Task prompt. Output every entry exactly as it appears.

○ ○ ○ ○ ○

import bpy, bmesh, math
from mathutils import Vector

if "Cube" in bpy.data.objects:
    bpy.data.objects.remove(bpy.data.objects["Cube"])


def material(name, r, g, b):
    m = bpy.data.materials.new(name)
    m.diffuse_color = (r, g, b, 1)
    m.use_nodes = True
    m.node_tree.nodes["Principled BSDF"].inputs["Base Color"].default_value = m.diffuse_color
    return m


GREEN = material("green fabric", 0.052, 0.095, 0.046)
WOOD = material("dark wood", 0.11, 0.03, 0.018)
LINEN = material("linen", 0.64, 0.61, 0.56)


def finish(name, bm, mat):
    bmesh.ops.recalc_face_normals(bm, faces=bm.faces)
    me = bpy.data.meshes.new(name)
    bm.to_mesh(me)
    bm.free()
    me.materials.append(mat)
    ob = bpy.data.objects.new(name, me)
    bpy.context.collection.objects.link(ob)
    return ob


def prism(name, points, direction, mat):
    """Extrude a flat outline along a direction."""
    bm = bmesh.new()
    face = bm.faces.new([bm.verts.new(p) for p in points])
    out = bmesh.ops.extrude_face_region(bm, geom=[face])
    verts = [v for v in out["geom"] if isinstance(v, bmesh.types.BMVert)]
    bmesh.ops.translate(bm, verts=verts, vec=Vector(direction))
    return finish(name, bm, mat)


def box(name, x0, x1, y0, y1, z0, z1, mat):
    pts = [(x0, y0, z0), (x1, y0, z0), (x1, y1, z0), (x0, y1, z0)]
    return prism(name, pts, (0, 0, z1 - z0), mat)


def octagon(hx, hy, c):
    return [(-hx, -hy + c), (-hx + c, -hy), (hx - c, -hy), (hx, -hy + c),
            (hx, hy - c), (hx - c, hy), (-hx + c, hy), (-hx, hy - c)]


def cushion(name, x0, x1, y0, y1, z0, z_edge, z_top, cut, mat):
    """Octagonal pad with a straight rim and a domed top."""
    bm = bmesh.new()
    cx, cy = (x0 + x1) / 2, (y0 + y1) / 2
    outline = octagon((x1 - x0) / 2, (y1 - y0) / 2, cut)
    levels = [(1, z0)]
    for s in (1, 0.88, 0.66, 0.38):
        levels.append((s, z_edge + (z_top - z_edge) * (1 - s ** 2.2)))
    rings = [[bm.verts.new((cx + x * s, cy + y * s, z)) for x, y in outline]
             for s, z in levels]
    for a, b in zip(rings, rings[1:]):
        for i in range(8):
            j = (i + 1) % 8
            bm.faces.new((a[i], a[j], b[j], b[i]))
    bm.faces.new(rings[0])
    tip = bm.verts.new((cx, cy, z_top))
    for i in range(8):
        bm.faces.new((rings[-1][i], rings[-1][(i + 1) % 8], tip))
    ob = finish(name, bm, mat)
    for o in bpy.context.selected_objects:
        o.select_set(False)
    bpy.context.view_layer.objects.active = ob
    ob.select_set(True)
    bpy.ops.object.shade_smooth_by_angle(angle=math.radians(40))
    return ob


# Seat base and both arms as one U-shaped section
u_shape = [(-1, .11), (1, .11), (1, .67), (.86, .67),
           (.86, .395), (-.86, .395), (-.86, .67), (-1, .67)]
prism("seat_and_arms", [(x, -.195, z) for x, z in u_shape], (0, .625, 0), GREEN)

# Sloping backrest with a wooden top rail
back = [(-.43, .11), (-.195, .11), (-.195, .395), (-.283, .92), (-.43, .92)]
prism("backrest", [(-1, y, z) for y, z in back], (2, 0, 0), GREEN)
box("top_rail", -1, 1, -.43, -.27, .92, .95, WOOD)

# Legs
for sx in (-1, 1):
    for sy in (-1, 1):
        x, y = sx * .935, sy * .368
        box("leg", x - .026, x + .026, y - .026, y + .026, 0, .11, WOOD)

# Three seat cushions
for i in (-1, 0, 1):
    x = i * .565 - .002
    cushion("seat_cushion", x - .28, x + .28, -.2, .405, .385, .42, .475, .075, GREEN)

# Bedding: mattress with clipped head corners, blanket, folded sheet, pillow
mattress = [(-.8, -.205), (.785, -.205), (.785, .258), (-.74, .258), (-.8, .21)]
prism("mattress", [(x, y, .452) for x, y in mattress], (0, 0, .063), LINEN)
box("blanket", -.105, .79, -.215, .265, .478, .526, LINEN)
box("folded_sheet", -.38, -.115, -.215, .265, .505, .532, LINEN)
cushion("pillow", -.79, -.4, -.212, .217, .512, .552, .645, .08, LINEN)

○ ○ ○ ○ ○

Result.
import bpy, bmesh, math
from mathutils import Vector

if "Cube" in bpy.data.objects:
    bpy.data.objects.remove(bpy.data.objects["Cube"])


def material(name, r, g, b):
    m = bpy.data.materials.new(name)
    m.diffuse_color = (r, g, b, 1)
    m.use_nodes = True
    m.node_tree.nodes["Principled BSDF"].inputs["Base Color"].default_value = m.diffuse_color
    return m


GREEN = material("green fabric", 0.052, 0.095, 0.046)
WOOD = material("dark wood", 0.11, 0.03, 0.018)
LINEN = material("linen", 0.64, 0.61, 0.56)


def finish(name, bm, mat):
    bmesh.ops.recalc_face_normals(bm, faces=bm.faces)
    me = bpy.data.meshes.new(name)
    bm.to_mesh(me)
    bm.free()
    me.materials.append(mat)
    ob = bpy.data.objects.new(name, me)
    bpy.context.collection.objects.link(ob)
    return ob


def prism(name, points, direction, mat):
    """Extrude a flat outline along a direction."""
    bm = bmesh.new()
    face = bm.faces.new([bm.verts.new(p) for p in points])
    out = bmesh.ops.extrude_face_region(bm, geom=[face])
    verts = [v for v in out["geom"] if isinstance(v, bmesh.types.BMVert)]
    bmesh.ops.translate(bm, verts=verts, vec=Vector(direction))
    return finish(name, bm, mat)


def box(name, x0, x1, y0, y1, z0, z1, mat):
    pts = [(x0, y0, z0), (x1, y0, z0), (x1, y1, z0), (x0, y1, z0)]
    return prism(name, pts, (0, 0, z1 - z0), mat)


def octagon(hx, hy, c):
    return [(-hx, -hy + c), (-hx + c, -hy), (hx - c, -hy), (hx, -hy + c),
            (hx, hy - c), (hx - c, hy), (-hx + c, hy), (-hx, hy - c)]


def cushion(name, x0, x1, y0, y1, z0, z_edge, z_top, cut, mat):
    """Octagonal pad with a straight rim and a domed top."""
    bm = bmesh.new()
    cx, cy = (x0 + x1) / 2, (y0 + y1) / 2
    outline = octagon((x1 - x0) / 2, (y1 - y0) / 2, cut)
    levels = [(1, z0)]
    for s in (1, 0.88, 0.66, 0.38):
        levels.append((s, z_edge + (z_top - z_edge) * (1 - s ** 2.2)))
    rings = [[bm.verts.new((cx + x * s, cy + y * s, z)) for x, y in outline]
             for s, z in levels]
    for a, b in zip(rings, rings[1:]):
        for i in range(8):
            j = (i + 1) % 8
            bm.faces.new((a[i], a[j], b[j], b[i]))
    bm.faces.new(rings[0])
    tip = bm.verts.new((cx, cy, z_top))
    for i in range(8):
        bm.faces.new((rings[-1][i], rings[-1][(i + 1) % 8], tip))
    ob = finish(name, bm, mat)
    for o in bpy.context.selected_objects:
        o.select_set(False)
    bpy.context.view_layer.objects.active = ob
    ob.select_set(True)
    bpy.ops.object.shade_smooth_by_angle(angle=math.radians(40))
    return ob


# Seat base and both arms as one U-shaped section
u_shape = [(-1, .11), (1, .11), (1, .67), (.86, .67),
           (.86, .395), (-.86, .395), (-.86, .67), (-1, .67)]
prism("seat_and_arms", [(x, -.195, z) for x, z in u_shape], (0, .625, 0), GREEN)

# Sloping backrest with a wooden top rail
back = [(-.43, .11), (-.195, .11), (-.195, .395), (-.283, .92), (-.43, .92)]
prism("backrest", [(-1, y, z) for y, z in back], (2, 0, 0), GREEN)
box("top_rail", -1, 1, -.43, -.27, .92, .95, WOOD)

# Legs
for sx in (-1, 1):
    for sy in (-1, 1):
        x, y = sx * .935, sy * .368
        box("leg", x - .026, x + .026, y - .026, y + .026, 0, .11, WOOD)

# Three seat cushions
for i in (-1, 0, 1):
    x = i * .565 - .002
    cushion("seat_cushion", x - .28, x + .28, -.2, .405, .385, .42, .475, .075, GREEN)

# Bedding: mattress with clipped head corners, blanket, folded sheet, pillow
mattress = [(-.8, -.205), (.785, -.205), (.785, .258), (-.74, .258), (-.8, .21)]
prism("mattress", [(x, y, .452) for x, y in mattress], (0, 0, .063), LINEN)
box("blanket", -.105, .79, -.215, .265, .478, .526, LINEN)
box("folded_sheet", -.38, -.115, -.215, .265, .505, .532, LINEN)
cushion("pillow", -.79, -.4, -.212, .217, .512, .552, .645, .08, LINEN)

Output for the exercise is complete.